“The distinct advantage to this fall is that rates are back near historic lows. Plus, the housing market has been steady throughout 2019 as far as prices,” Ralph DiBugnara, president of Home Qualified, says. “That means the house you wanted to be in in 2018 or the first half of 2019 will be cheaper now thanks to the downturn in interest rates.”
If you’re on the fence
That’s not to say you couldn’t get a better deal next year on a home. As Cororaton pointed out, if history is an indicator, prices tend to drop through the winter until turning up again in the spring.
“Also, a lot of economic strategists are calling for a downturn in the market or recession. That could cause some reduction in home prices over the next 12 months,” adds DiBugnara.
Then again, interest rates could rise again next year.
“So even if there is a price reduction in 2020, it may not mean your mortgage payment will be less if rates rise,” DiBugnara says.
There’s another drawback to waiting to purchase, too.
“If there is continued pervasive anticipation of an economic slowdown in 2020, builders may cut back on new home construction,” Cororaton notes. In other words, the housing supply may be thinner next year, which could drive up prices.
Decide whether this fall is the right time for you to buy
Okay, you think: I’m convinced — I’m bound to find a great deal, so I’ll count on buying a home in the fall.
Just remember that finding the best deal on your new home depends not only on seasonality, but also on your location, budget, and rates you’re able to qualify for.
“In many markets, many homes still get multiple offers [in the fall],” says Ailion. “Don’t overpay, but don’t get discouraged.
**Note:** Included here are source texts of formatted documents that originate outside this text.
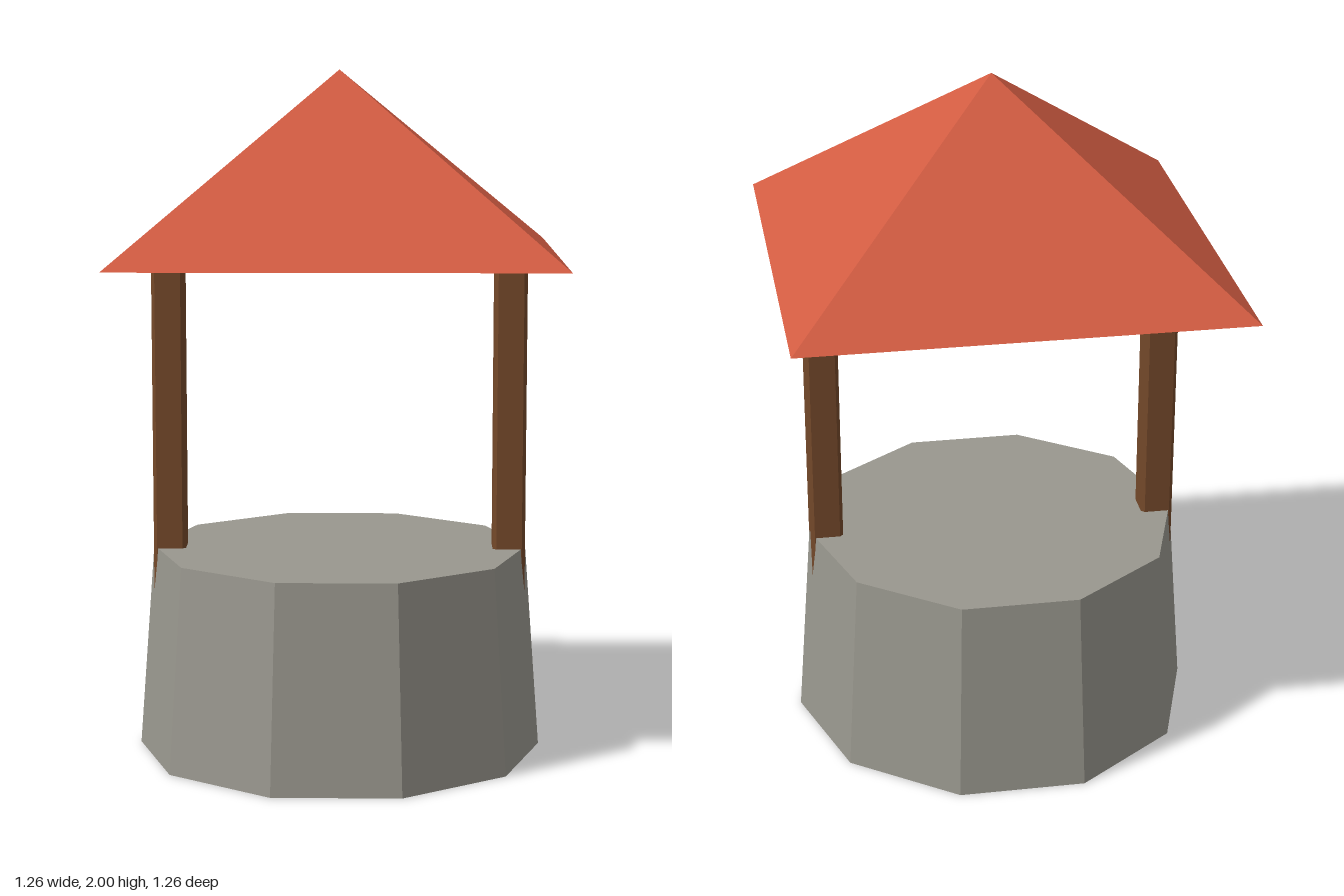
import * as THREE from 'three';

const material = (color) => new THREE.MeshStandardMaterial({ color, flatShading: true });

function addMesh(parent, name, geometry, mat, x, y, z) {
  const mesh = new THREE.Mesh(geometry, mat);
  mesh.name = name;
  mesh.position.set(x, y, z);
  parent.add(mesh);
  return mesh;
}

// Upright square post with chamfered corners, standing on y = 0
function postGeometry(half, chamfer, height) {
  const c = half - chamfer;
  const shape = new THREE.Shape([
    [half, -c], [half, c], [c, half], [-c, half],
    [-half, c], [-half, -c], [-c, -half], [c, -half],
  ].map(([x, y]) => new THREE.Vector2(x, y)));
  return new THREE.ExtrudeGeometry(shape, { depth: height, bevelEnabled: false }).rotateX(-Math.PI / 2);
}

export function createModel() {
  const model = new THREE.Group();
  model.name = 'well';
  const stone = material(0x99978e);
  const wood = material(0x75492a);
  const tile = material(0xd25c42);

  // Tapered ten-sided base with corners on the x axis
  const base = new THREE.CylinderGeometry(0.55, 0.595, 0.6, 10).rotateY(Math.PI / 2);
  addMesh(model, 'stoneBase', base, stone, 0, 0.3, 0);

  // Posts sunk into the base and reaching just inside the roof
  const post = postGeometry(0.0475, 0.01, 1.1);
  for (const [name, side] of [['leftPost', 1], ['rightPost', -1]]) {
    addMesh(model, name, post, wood, side * 0.5, 0.4, 0);
  }

  // Closed square pyramid roof
  const roof = new THREE.ConeGeometry(0.632 * Math.SQRT2, 0.532, 4).rotateY(Math.PI / 4);
  addMesh(model, 'roof', roof, tile, 0, 1.734, 0);

  return model;
}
Keep looking out for the right home at the right price for you.”
See if you qualify for this fall’s low rates
Keep an eye on the housing market this fall to see whether you can benefit from seasonal price cuts and today’s low mortgage rates.
Getting pre-approved can take longer than you might expect. Get the ball rolling now so you can save on a home this fall.